persons, who appeared to deserve the appellation of the respectables of the place."
I had not long occupied my easy seat before an opinion, which it was very evident generally prevailed among the guests, was freely stated, namely, that the particular low moaning sounds which at intervals were heard, were the spirit-cry of a person who some years before had committed the rash act of suicide near the spot. I was surprised at the superstition of the adult group, and being anxious to become acquainted with the history of an affair which appeared connected with circumstances so mysterious, I inquired of the chief speaker if he was familiar with the entire case. With much affability and equal gravity he assured me he was, as indeed all persons were who resided within a score miles. of the place, and that if I, as a stranger, felt a particular wish to be informed of it, he would cheerfully relate the tale most sad, yet not more sad than true. I thanked him for his politeness, and assured him I should feel the obligation of his kindness, when, without further prelude, he narrated, in substance, as follows :
" It is now between fifteen and twenty years, sir, since a young man of the name of Adolphus Claremont commenced the business of a grocer in a neighbouring town. He was a person of pleasing appearance and genteel address; his invariable civility to his customers, and constant attention to business, soon obtained him a considerable connexion. No establishment in the whole town could vie with his for taste, and no one surpassed it for cleanliness. The attention of every passer-by was attracted by it, and in a short time the name of Claremont became as familiar as the most popular tavern-keeper's in the place. Frequently, at an early hour in the morning, I have passed by his house, and while others in his line were indulging themselves in sleep, and for hours after, he was seen actively employed among his commodities, dressing out his window, or removing every particle of dust or dirt from every part of his premises, so that, by the time his customers came, he was prepared to attend to them.

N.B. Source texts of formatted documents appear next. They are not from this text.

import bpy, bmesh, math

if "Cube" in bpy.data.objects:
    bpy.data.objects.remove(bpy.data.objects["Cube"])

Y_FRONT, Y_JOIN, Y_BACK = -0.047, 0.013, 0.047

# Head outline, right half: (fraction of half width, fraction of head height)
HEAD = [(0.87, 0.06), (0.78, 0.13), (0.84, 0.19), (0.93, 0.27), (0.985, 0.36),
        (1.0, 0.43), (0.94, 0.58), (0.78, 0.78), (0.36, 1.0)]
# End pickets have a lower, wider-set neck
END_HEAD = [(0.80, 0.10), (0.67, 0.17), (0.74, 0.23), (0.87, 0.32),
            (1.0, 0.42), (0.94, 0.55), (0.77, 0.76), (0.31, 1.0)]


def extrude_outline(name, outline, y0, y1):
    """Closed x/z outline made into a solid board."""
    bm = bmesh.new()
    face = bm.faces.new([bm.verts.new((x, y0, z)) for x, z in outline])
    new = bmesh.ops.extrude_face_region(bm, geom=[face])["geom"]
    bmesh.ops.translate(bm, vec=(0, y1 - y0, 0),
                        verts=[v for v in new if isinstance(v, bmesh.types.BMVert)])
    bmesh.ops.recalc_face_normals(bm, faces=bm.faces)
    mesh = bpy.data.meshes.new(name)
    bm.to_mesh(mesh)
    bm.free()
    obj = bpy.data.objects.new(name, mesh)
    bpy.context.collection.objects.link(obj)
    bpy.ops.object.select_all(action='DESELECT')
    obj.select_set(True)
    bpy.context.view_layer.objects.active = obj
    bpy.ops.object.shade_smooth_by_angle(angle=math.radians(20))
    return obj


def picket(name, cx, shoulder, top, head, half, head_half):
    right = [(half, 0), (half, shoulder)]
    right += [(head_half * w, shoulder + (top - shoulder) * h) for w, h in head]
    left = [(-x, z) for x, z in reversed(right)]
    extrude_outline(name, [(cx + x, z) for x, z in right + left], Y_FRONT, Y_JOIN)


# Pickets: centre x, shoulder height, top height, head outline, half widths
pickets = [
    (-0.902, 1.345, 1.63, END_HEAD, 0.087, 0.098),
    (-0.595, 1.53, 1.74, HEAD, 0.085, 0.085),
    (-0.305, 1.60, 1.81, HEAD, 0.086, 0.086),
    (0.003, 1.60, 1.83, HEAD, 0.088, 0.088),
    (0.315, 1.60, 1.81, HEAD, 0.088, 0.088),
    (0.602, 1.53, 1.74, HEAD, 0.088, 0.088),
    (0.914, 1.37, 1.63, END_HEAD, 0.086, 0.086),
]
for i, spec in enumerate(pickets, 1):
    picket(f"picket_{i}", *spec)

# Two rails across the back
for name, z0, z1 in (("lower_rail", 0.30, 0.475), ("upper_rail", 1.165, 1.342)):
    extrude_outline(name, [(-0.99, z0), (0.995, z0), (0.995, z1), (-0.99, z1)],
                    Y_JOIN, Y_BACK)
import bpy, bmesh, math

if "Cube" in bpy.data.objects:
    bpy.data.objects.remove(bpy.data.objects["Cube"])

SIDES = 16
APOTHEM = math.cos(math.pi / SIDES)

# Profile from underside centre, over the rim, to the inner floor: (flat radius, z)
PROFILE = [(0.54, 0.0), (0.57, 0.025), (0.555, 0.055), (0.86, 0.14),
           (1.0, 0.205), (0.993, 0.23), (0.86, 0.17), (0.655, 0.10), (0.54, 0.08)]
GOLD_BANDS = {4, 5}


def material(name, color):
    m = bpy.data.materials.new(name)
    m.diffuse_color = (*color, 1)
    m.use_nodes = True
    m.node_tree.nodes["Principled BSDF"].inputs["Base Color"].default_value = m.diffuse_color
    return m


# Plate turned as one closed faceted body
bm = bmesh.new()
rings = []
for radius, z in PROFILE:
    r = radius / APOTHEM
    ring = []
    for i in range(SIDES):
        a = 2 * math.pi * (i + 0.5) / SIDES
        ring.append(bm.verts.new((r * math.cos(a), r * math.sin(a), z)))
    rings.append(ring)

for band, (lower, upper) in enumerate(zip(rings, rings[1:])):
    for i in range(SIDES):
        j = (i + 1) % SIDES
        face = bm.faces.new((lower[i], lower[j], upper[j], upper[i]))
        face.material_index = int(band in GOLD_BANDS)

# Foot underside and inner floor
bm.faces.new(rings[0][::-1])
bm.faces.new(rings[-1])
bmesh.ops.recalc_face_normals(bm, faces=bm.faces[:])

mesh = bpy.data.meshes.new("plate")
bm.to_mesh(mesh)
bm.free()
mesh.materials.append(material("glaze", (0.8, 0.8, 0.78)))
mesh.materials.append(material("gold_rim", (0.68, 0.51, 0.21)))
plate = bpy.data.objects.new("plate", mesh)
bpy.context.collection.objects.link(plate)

“As I have said, he became well known, esteemed, and popular. There may, indeed, have been one circumstance which tended to raise him high in the good graces of the young ladies of the town, beside the other recommendations referred to, and that was, his being at the time a bachelor. None could be indifferent to his attractive person; he had a fine manly figure, with a countenance of the most fascinating order, from which kindness and benevolence appeared constantly to beam.
“Two or three years had passed since Mr. Claremont settled in the town in question, when the increase of his business required an enlargement of his premises, and the profits he had already realised warranted the outlay, and enabled him to spare it from actual trade. In order to accomplish his wishes, according to a design which he had formed in his mind, he purchased the house which before he had only rented, and immediately commenced the contemplated improvement. The most avaricious and money-loving being could scarcely have desired prosperity